There’s no challenge. All you have to do is not be afraid to do it. I’m 71, but I still like and have sex — so I’m going to write about it. If you’re really writing deeply about a character, you have to deal on some level with their sex life, because it’s such a huge part of life even though it’s often hidden. You can have very good friends you’ve known for years, a couple, and you have no idea what their sex life might be like. That’s often the case. But when you’re writing, when you’re creating some narrative, you are really wanting to go into those dark corners that are hidden in people’s lives, because that’s interesting. You know, I thought I would have my first novel published at 21, because I always thought I would be a novelist and never imagined I’d be a filmmaker. I probably wouldn’t have been talking about elder sex then. That’s undoubtedly true, but now that I’m living that, it’s just a natural subject.

Your film focus has shifted away from overt horror imagery. The book suggests a return. Will we be seeing more body horror on the big screen?

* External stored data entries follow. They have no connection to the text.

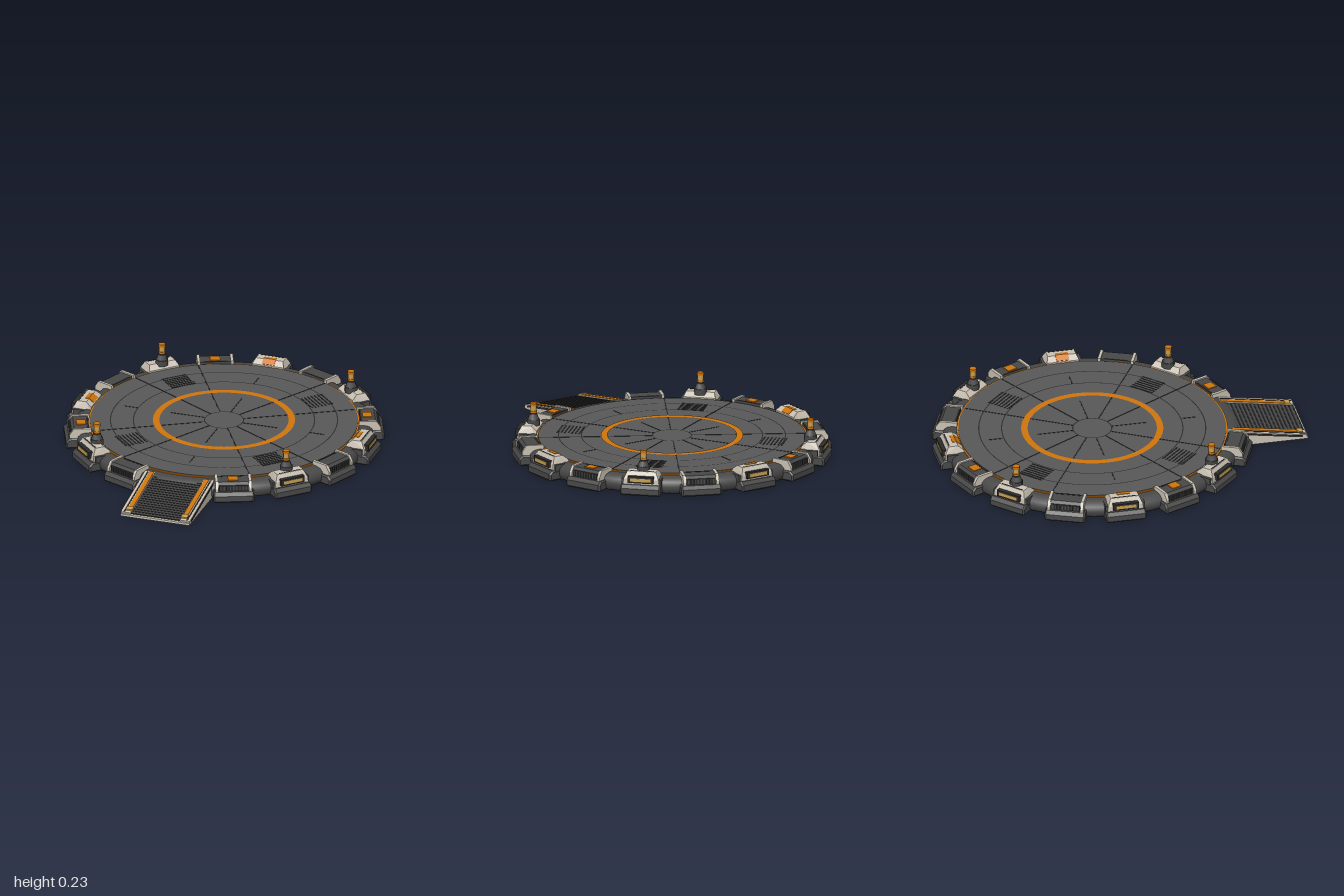
import * as THREE from 'three';

const mat = (name, color) => {
  const m = new THREE.MeshStandardMaterial({ color });
  m.name = name;
  return m;
};

export function createModel() {
  const M = {
    deck: mat('deck grey', 0x585858),
    rim: mat('rim grey', 0x484848),
    dark: mat('line dark', 0x2b2b2b),
    white: mat('warm white', 0xcac1b3),
    orange: mat('orange', 0xd0750c),
    gold: mat('gold', 0xc8a050),
  };
  const root = new THREE.Group();
  root.name = 'landingPad';
  const CZ = -0.145, TOP = 0.095;

  const add = (parent, name, geo, material, x = 0, y = 0, z = 0) => {
    const m = new THREE.Mesh(geo, material);
    m.name = name;
    m.position.set(x, y, z);
    parent.add(m);
    return m;
  };
  const box = (parent, name, material, w, h, d, x, y, z) =>
    add(parent, name, new THREE.BoxGeometry(w, h, d), material, x, y, z);
  // profile in (z, y), extruded across x and centred on it
  const slab = (pts, w, bevel = 0) => {
    const s = new THREE.Shape(pts.map(p => new THREE.Vector2(p[0], p[1])));
    const g = new THREE.ExtrudeGeometry(s, {
      depth: w - 2 * bevel, bevelEnabled: bevel > 0, bevelSize: bevel,
      bevelThickness: bevel, bevelOffset: -bevel, bevelSegments: 1,
    });
    g.rotateY(-Math.PI / 2);
    return g.translate(w / 2 - bevel, 0, 0);
  };
  // profile slab whose width narrows towards the top
  const taperedSlab = (pts, w, topW, y0, y1) => {
    const g = slab(pts, w), p = g.attributes.position;
    for (let i = 0; i < p.count; i++) {
      const t = THREE.MathUtils.clamp((p.getY(i) - y0) / (y1 - y0), 0, 1);
      p.setX(i, p.getX(i) * THREE.MathUtils.lerp(1, topW / w, t));
    }
    g.computeVertexNormals();
    return g;
  };

  // platform: rounded rim, orange step and raised deck
  const pad = new THREE.Group();
  pad.name = 'pad';
  pad.position.z = CZ;
  root.add(pad);
  const rimPts = [[0, 0], [0.785, 0], [0.8, 0.015], [0.805, 0.04], [0.798, 0.065],
    [0.78, 0.081], [0.755, 0.087], [0.72, 0.087]].map(p => new THREE.Vector2(...p));
  add(pad, 'rim', new THREE.LatheGeometry(rimPts, 96), M.rim);
  add(pad, 'edgeBand', new THREE.CylinderGeometry(0.729, 0.729, 0.03, 96), M.orange, 0, 0.077, 0);
  add(pad, 'deck', new THREE.CylinderGeometry(0.72, 0.72, 0.03, 96), M.deck, 0, TOP - 0.015, 0);

  // deck markings
  const ring = (name, r0, r1, material, y) => {
    const g = new THREE.RingGeometry(r0, r1, 96);
    g.rotateX(-Math.PI / 2);
    add(pad, name, g, material, 0, y, 0);
  };
  ring('targetRing', 0.347, 0.382, M.orange, TOP + 0.003);
  [0.105, 0.487, 0.61].forEach(r => ring('ringSeam', r - 0.003, r + 0.003, M.dark, TOP + 0.0015));
  for (let i = 0; i < 12; i++) {
    const spoke = new THREE.Group();
    spoke.name = 'spoke';
    spoke.rotation.y = i * Math.PI / 6;
    pad.add(spoke);
    const spans = i % 3 ? [[0.105, 0.718]] : [[0.105, 0.30], [0.49, 0.57]];
    spans.forEach(([a, b]) =>
      box(spoke, 'radialSeam', M.dark, 0.006, 0.002, b - a, 0, TOP + 0.0005, (a + b) / 2));
  }
  for (let k = 0; k < 4; k++) {
    const vent = new THREE.Group();
    vent.name = 'deckVent';
    vent.rotation.y = Math.PI / 4 + k * Math.PI / 2;
    pad.add(vent);
    for (let j = 0; j < 7; j++)
      box(vent, 'deckSlot', M.dark, 0.14, 0.002, 0.007, 0, TOP + 0.001, 0.495 + j * 0.02);
  }

  // foot block shared by every edge pod
  const foot = g => add(g, 'foot', slab([[0.69, 0], [0.85, 0], [0.857, 0.008], [0.857, 0.038],
    [0.84, 0.056], [0.69, 0.056]], 0.22, 0.008), M.rim);

  // light-coloured housing with a lit window
  const housing = g => {
    add(g, 'housing', taperedSlab([[0.725, 0.05], [0.83, 0.05], [0.828, 0.085], [0.808, 0.124],
      [0.755, 0.124], [0.725, 0.1]], 0.2, 0.155, 0.075, 0.124), M.white);
    box(g, 'windowFrame', M.dark, 0.14, 0.036, 0.03, 0, 0.084, 0.828);
    box(g, 'windowGlow', M.gold, 0.11, 0.018, 0.004, 0, 0.084, 0.844);
    box(g, 'roofSlot', M.dark, 0.13, 0.004, 0.007, 0, 0.123, 0.802);
    [-1, 1].forEach(s => box(g, 'sideBracket', M.rim, 0.014, 0.035, 0.07, s * 0.101, 0.068, 0.785));
  };
  const topPlate = (g, y, z, w, d) => box(g, 'topPlate', M.orange, w, 0.006, d, 0, y, z);

  // warning lamp
  const lamp = g => {
    const c = (name, m, r1, r0, y0, y1) =>
      add(g, name, new THREE.CylinderGeometry(r1, r0, y1 - y0, 8), m, 0, (y0 + y1) / 2, 0.76);
    c('lampBase', M.rim, 0.036, 0.036, 0.11, 0.143);
    c('lampNeck', M.rim, 0.021, 0.032, 0.143, 0.172);
    c('lampCollar', M.dark, 0.016, 0.016, 0.172, 0.18);
    c('lampLower', M.orange, 0.02, 0.02, 0.18, 0.19);
    c('lampGlow', M.gold, 0.017, 0.017, 0.19, 0.217);
    c('lampCap', M.orange, 0.02, 0.02, 0.217, 0.232);
  };

  // low grille unit between pale rails
  const grille = g => {
    add(g, 'grilleBody', slab([[0.73, 0.05], [0.825, 0.05], [0.825, 0.09], [0.81, 0.103],
      [0.73, 0.103]], 0.17), M.rim);
    box(g, 'grilleRecess', M.dark, 0.155, 0.032, 0.006, 0, 0.074, 0.825);
    for (let j = 0; j < 9; j++)
      box(g, 'grilleFin', M.rim, 0.007, 0.03, 0.01, -0.068 + j * 0.017, 0.074, 0.829);
    [-1, 1].forEach(s => add(g, 'rail', slab([[0.72, 0.05], [0.838, 0.05], [0.838, 0.075],
      [0.815, 0.11], [0.72, 0.11]], 0.016), M.white, s * 0.09));
    box(g, 'innerSlot', M.dark, 0.13, 0.005, 0.01, 0, 0.102, 0.735);
  };

  // pods around the edge, the front place is left for the ramp
  for (let i = 0; i < 16; i++) {
    if (i === 8) continue;
    const g = new THREE.Group();
    g.name = ['housingPod', 'grillePod', 'lampPod', 'grillePod'][i % 4];
    g.rotation.y = Math.PI - i * Math.PI / 8;
    pad.add(g);
    foot(g);
    if (i % 2) {
      grille(g);
      if (i % 4 === 3) topPlate(g, 0.105, 0.77, 0.055, 0.05);
    } else {
      housing(g);
      if (i % 4 === 2) lamp(g);
      else {
        const p = topPlate(g, 0.1145, 0.743, 0.07, 0.036);
        p.rotation.x = -Math.atan2(0.024, 0.03);
        topPlate(g, 0.1235, 0.766, 0.07, 0.022);
      }
    }
  }

  // entry ramp
  const ramp = new THREE.Group();
  ramp.name = 'ramp';
  root.add(ramp);
  add(ramp, 'rampBody', slab([[0.58, 0], [1, 0], [1, 0.012], [0.58, 0.08]], 0.39), M.white);
  const slope = new THREE.Group();
  slope.name = 'rampSurface';
  slope.position.set(0, 0.012, 1);
  slope.rotation.x = Math.atan2(0.068, 0.42);
  ramp.add(slope);
  box(slope, 'tread', M.rim, 0.28, 0.006, 0.405, 0, 0.002, -0.215);
  for (let j = 0; j < 18; j++)
    box(slope, 'treadRib', M.dark, 0.27, 0.004, 0.008, 0, 0.005, -0.035 - j * 0.0215);
  [-1, 1].forEach(s => {
    box(slope, 'sideRail', M.white, 0.055, 0.012, 0.41, s * 0.168, 0.004, -0.212);
    box(slope, 'railStripe', M.orange, 0.024, 0.004, 0.36, s * 0.156, 0.011, -0.235);
    box(slope, 'railGroove', M.dark, 0.007, 0.003, 0.4, s * 0.178, 0.0105, -0.212);
    box(slope, 'outerTrim', M.dark, 0.006, 0.01, 0.38, s * 0.196, 0.001, -0.22);
    box(slope, 'railLight', M.gold, 0.036, 0.014, 0.03, s * 0.156, 0.011, -0.042);
  });
  box(slope, 'lipSeam', M.dark, 0.28, 0.004, 0.008, 0, 0.004, -0.014);
  return root;
}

I don’t even know what body horror is. It was invented by some clever journalist, and it seems to have stuck. The body is not a source of horror, it is what we are. My focus is on the body, and I don’t think of it as an obsession at all. For me, the body is the first act of human existence. I don’t believe in an afterlife. I don’t believe in a spirit that exists apart from the body. It is all body. It’s natural for someone to be interested in what happens to their body — and for me as a writer, likewise as a filmmaker — to focus on the body as well. What is it you photograph the most? You’re photographing the human body, the human face. To me, you’re photographing the beautiful, wonderful aspect of it. And then if you accept what George Bernard Shaw said about conflict being the essence of drama — if the body is your subject and you’re dealing with conflict within the body — then immediately you’re dealing with things that happen to the body. It’s not really a question of horror, per se. In my early films, which are all definitely in the horror genre, you can get that.

Will there be another book? What about your next film project?

I have a current tickling of a book idea. I would definitely like to write another book. At the moment I don’t have any film projects. You never really know what might come along the next day, but at the moment there is no movie that I feel I must make. But I do have the desire to make another novel.